[INPUT FOR THIS TASK Boundary: Start]

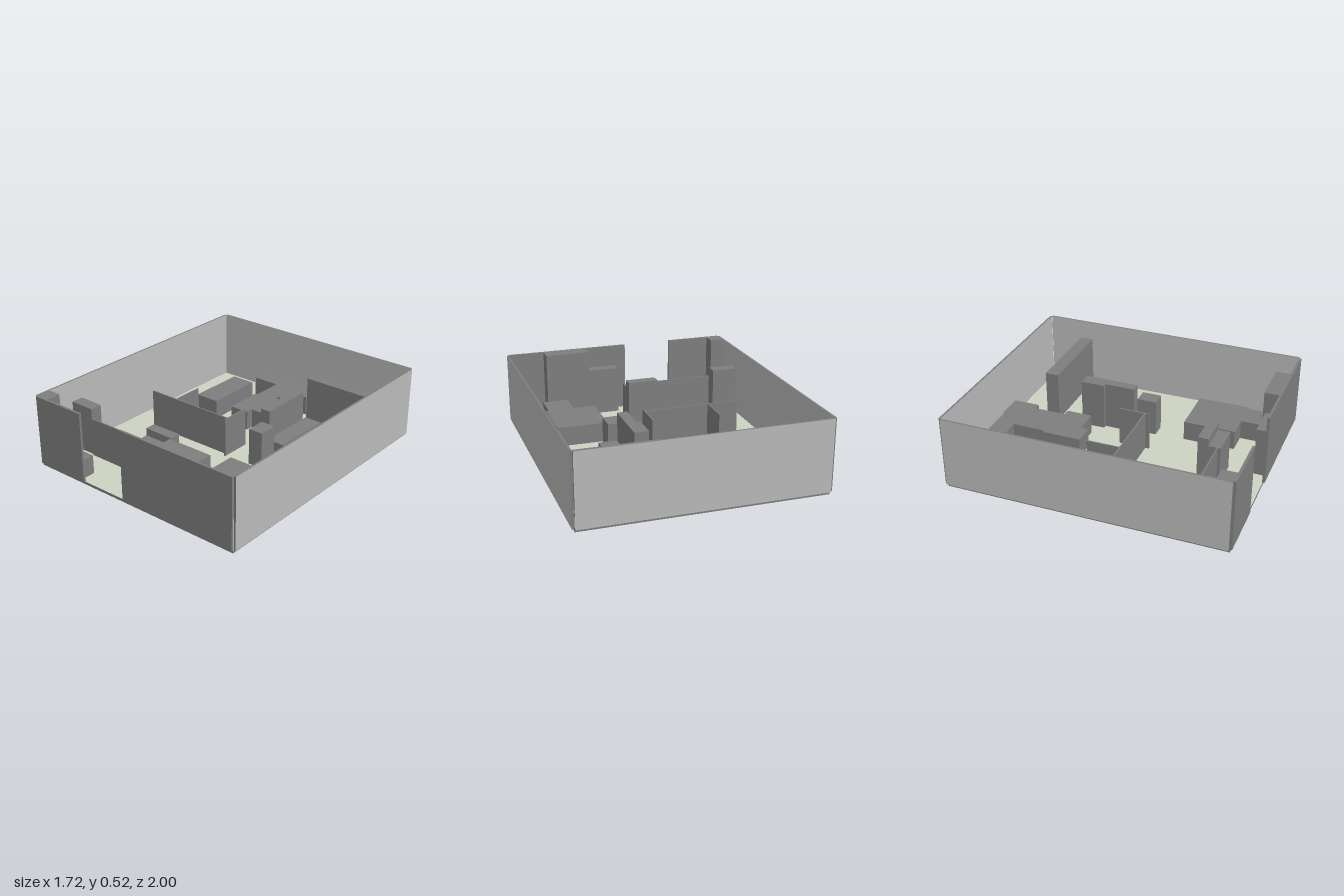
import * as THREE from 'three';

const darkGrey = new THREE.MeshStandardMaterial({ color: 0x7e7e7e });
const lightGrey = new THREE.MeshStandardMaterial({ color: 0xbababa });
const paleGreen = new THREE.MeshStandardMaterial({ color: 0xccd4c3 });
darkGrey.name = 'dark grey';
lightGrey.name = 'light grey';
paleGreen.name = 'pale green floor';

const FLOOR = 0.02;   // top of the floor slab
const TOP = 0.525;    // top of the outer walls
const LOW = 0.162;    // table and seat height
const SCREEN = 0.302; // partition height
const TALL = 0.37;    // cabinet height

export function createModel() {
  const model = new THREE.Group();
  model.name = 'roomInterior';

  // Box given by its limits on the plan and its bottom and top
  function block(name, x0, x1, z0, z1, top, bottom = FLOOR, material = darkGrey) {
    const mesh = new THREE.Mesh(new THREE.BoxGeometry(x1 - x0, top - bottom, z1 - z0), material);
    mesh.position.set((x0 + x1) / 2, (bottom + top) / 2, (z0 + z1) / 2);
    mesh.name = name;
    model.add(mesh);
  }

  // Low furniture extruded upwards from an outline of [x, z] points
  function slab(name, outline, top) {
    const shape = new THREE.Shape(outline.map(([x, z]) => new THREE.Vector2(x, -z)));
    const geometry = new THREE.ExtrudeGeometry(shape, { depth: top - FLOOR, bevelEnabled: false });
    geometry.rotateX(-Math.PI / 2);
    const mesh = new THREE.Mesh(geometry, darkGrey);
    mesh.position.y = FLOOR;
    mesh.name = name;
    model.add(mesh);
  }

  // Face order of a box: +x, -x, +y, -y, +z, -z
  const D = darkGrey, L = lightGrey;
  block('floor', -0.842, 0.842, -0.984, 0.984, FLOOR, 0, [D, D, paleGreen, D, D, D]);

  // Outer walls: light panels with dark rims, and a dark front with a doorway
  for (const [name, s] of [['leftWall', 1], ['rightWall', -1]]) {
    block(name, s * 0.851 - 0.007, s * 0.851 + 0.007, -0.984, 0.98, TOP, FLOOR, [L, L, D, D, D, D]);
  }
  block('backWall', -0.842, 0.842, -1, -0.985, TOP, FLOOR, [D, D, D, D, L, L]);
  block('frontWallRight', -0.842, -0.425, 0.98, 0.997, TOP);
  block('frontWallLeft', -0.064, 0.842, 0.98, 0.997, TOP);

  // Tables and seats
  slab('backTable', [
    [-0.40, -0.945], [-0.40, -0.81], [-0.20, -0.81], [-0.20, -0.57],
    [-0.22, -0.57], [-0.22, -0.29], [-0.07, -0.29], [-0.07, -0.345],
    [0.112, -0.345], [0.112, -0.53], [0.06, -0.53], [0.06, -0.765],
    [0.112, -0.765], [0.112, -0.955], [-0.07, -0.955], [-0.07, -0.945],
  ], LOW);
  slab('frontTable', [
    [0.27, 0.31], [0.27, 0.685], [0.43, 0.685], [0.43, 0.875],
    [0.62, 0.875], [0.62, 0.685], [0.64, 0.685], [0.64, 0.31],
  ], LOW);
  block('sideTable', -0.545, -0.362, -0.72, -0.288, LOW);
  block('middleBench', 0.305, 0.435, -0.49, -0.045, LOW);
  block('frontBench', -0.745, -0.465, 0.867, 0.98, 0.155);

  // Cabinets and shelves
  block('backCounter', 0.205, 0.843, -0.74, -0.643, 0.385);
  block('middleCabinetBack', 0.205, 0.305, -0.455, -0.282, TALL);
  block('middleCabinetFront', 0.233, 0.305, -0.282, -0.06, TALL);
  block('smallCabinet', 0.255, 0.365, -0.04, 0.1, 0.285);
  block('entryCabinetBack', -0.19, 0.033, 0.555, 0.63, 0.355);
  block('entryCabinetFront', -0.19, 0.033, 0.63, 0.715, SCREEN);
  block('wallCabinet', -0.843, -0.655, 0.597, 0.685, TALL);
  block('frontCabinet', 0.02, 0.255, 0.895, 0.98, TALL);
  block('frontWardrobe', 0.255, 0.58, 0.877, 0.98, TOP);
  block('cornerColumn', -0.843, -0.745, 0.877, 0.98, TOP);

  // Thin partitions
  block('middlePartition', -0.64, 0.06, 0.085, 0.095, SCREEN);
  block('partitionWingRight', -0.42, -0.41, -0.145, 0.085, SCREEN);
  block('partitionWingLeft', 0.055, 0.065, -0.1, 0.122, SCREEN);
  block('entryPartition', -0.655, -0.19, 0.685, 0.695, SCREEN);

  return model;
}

[INPUT FOR THIS TASK Boundary: End]
[INPUT FOR THIS TASK Boundary: Start]

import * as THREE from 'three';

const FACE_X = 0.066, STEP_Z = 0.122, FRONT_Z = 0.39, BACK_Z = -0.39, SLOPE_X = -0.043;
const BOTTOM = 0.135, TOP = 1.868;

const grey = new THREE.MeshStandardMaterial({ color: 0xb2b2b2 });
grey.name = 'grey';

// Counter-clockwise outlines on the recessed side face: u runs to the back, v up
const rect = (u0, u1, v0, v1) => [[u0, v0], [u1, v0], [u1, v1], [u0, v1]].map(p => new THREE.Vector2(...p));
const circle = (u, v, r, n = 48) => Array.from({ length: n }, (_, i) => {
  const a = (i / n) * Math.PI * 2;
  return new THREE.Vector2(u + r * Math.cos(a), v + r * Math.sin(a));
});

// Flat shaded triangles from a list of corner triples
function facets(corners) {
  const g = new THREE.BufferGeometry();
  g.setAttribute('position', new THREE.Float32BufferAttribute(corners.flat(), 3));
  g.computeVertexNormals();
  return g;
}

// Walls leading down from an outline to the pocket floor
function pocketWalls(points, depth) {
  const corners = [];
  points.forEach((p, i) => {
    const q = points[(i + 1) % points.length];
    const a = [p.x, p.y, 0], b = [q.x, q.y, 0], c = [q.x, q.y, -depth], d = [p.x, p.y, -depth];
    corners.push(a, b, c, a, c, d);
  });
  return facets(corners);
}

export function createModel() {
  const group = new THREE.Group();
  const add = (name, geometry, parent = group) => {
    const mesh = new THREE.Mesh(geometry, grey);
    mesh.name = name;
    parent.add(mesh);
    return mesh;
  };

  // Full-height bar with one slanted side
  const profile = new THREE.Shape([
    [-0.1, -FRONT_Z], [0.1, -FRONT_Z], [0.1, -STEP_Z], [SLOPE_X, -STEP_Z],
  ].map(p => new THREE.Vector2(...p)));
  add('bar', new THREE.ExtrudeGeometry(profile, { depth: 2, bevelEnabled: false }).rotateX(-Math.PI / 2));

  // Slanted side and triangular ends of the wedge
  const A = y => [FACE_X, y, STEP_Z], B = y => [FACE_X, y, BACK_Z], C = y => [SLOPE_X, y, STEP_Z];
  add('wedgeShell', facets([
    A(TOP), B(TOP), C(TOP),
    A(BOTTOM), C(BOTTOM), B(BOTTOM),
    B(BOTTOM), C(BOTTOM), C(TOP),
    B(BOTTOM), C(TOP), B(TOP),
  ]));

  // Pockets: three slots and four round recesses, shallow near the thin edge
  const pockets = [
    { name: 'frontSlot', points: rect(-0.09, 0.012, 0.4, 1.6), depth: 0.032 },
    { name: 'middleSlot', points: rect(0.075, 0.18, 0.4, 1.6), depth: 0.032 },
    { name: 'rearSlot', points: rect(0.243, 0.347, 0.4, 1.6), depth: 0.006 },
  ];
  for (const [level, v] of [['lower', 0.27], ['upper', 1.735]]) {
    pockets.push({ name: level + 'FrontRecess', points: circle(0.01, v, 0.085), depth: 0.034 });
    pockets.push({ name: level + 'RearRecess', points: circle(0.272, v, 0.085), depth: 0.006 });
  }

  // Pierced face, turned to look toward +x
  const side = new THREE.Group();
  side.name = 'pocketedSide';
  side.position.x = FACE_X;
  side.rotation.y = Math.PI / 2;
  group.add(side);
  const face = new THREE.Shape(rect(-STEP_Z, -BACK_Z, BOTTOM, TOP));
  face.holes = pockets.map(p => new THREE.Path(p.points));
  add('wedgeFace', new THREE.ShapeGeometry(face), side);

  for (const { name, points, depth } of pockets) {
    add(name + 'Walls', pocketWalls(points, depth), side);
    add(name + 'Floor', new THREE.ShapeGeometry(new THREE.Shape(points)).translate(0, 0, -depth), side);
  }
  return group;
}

[INPUT FOR THIS TASK Boundary: End]

- [BRIEF]:
Every line in the listing that holds the string "paleGreen" should be copied out.

- [OUTPUT FOR THIS EXERCISE]:
const paleGreen = new THREE.MeshStandardMaterial({ color: 0xccd4c3 });
paleGreen.name = 'pale green floor';
  block('floor', -0.842, 0.842, -0.984, 0.984, FLOOR, 0, [D, D, paleGreen, D, D, D]);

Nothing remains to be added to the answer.